> [Task details] When you reach the line that contains "L = Matrix.Translation(a)" in the data below, start reproducing lines exactly, and stop after the line that contains "d = Vector((dx, dy, 0)).normalized()".

Stored data entries:
○ ○ ○ ○ ○
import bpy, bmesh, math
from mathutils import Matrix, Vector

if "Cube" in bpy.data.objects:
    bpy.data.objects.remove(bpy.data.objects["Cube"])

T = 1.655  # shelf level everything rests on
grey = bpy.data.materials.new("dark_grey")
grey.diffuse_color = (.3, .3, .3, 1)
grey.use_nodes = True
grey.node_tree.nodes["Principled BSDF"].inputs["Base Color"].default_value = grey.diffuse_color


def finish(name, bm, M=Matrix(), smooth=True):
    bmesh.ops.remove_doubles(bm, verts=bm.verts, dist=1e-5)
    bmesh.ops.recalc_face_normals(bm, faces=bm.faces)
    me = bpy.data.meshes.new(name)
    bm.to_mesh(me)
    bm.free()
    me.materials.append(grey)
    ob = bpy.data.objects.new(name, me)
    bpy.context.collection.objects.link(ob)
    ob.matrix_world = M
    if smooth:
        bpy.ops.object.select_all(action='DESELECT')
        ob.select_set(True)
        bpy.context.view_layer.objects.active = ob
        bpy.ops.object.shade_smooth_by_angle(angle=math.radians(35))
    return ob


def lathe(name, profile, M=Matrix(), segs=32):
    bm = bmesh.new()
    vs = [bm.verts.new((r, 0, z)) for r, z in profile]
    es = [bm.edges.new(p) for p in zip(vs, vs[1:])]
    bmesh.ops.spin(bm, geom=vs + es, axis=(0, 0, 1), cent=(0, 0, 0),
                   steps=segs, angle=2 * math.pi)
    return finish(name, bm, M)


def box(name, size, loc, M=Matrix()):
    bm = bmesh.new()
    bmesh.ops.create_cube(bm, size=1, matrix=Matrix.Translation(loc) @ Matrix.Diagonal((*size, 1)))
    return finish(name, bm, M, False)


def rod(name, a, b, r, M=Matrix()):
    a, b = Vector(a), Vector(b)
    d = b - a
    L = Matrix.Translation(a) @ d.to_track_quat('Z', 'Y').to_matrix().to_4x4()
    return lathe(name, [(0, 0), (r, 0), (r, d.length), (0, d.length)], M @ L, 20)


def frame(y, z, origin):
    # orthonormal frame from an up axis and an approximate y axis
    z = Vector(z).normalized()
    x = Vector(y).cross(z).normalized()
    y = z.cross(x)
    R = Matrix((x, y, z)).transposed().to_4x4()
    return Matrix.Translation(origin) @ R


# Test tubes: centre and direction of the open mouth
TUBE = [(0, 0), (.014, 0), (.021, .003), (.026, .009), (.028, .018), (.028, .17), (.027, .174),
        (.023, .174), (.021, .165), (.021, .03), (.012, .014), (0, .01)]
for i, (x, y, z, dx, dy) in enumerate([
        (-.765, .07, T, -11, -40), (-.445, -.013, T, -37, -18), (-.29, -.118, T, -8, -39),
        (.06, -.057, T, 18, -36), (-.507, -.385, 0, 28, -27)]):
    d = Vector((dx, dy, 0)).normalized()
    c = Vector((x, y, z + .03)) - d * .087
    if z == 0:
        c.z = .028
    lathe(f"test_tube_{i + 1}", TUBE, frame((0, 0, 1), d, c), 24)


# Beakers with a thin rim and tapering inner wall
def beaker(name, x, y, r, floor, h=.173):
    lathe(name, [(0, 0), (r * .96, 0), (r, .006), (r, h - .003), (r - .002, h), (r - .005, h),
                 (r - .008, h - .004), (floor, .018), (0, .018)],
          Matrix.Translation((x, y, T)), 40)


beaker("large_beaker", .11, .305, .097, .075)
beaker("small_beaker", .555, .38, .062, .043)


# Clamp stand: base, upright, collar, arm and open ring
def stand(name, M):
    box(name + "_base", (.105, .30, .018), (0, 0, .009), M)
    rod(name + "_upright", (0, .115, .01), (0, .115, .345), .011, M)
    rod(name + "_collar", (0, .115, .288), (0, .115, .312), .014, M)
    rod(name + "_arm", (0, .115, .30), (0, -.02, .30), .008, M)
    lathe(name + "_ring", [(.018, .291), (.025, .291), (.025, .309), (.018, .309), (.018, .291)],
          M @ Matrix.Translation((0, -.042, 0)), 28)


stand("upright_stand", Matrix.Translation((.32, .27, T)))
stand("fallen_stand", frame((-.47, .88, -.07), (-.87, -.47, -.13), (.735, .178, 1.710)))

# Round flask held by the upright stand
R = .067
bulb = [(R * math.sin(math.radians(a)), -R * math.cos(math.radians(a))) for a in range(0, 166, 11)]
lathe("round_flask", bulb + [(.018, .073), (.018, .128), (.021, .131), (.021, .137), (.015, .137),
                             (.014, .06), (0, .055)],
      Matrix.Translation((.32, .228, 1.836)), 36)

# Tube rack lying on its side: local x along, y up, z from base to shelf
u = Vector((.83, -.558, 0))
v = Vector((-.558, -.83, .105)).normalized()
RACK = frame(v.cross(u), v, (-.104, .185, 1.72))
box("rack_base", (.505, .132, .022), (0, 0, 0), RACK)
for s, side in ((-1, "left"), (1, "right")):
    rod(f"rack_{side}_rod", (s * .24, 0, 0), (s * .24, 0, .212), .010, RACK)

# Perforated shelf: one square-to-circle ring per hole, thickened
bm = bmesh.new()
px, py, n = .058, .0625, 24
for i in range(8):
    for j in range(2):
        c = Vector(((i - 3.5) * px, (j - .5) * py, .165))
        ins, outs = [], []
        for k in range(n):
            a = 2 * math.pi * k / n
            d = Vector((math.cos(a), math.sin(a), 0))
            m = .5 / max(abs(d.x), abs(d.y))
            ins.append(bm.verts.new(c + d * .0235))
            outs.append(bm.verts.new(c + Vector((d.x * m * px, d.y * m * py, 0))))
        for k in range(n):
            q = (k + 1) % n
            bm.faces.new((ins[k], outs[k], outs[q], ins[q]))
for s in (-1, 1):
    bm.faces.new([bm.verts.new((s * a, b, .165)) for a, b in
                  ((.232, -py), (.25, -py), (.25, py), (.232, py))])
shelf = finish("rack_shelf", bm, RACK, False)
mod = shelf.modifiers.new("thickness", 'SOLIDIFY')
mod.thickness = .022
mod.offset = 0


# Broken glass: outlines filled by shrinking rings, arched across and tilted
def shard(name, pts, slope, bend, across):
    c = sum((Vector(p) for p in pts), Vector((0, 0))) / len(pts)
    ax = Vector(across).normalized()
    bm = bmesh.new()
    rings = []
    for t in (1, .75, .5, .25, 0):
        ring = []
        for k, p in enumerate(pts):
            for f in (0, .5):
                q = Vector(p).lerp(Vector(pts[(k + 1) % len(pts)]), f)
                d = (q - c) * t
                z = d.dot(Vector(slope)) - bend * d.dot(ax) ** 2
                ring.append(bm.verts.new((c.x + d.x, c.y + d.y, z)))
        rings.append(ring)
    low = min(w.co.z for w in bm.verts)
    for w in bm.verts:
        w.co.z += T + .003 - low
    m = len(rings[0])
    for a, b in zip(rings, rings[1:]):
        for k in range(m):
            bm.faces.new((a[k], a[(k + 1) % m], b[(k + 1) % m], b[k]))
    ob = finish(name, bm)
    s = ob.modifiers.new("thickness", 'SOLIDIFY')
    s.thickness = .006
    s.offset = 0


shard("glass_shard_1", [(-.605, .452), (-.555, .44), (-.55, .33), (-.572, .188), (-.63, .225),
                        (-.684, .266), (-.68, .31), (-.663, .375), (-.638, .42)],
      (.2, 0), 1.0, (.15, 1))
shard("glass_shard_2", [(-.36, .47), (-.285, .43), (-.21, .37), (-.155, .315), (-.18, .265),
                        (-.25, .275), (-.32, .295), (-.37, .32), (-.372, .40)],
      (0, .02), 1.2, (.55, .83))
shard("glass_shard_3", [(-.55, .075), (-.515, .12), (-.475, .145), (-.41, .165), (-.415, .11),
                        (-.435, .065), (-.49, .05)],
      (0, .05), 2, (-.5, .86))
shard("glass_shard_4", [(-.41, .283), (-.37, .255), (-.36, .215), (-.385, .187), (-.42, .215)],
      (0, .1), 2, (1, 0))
○ ○ ○ ○ ○
> [Response for this exercise]
    L = Matrix.Translation(a) @ d.to_track_quat('Z', 'Y').to_matrix().to_4x4()
    return lathe(name, [(0, 0), (r, 0), (r, d.length), (0, d.length)], M @ L, 20)


def frame(y, z, origin):
    # orthonormal frame from an up axis and an approximate y axis
    z = Vector(z).normalized()
    x = Vector(y).cross(z).normalized()
    y = z.cross(x)
    R = Matrix((x, y, z)).transposed().to_4x4()
    return Matrix.Translation(origin) @ R


# Test tubes: centre and direction of the open mouth
TUBE = [(0, 0), (.014, 0), (.021, .003), (.026, .009), (.028, .018), (.028, .17), (.027, .174),
        (.023, .174), (.021, .165), (.021, .03), (.012, .014), (0, .01)]
for i, (x, y, z, dx, dy) in enumerate([
        (-.765, .07, T, -11, -40), (-.445, -.013, T, -37, -18), (-.29, -.118, T, -8, -39),
        (.06, -.057, T, 18, -36), (-.507, -.385, 0, 28, -27)]):
    d = Vector((dx, dy, 0)).normalized()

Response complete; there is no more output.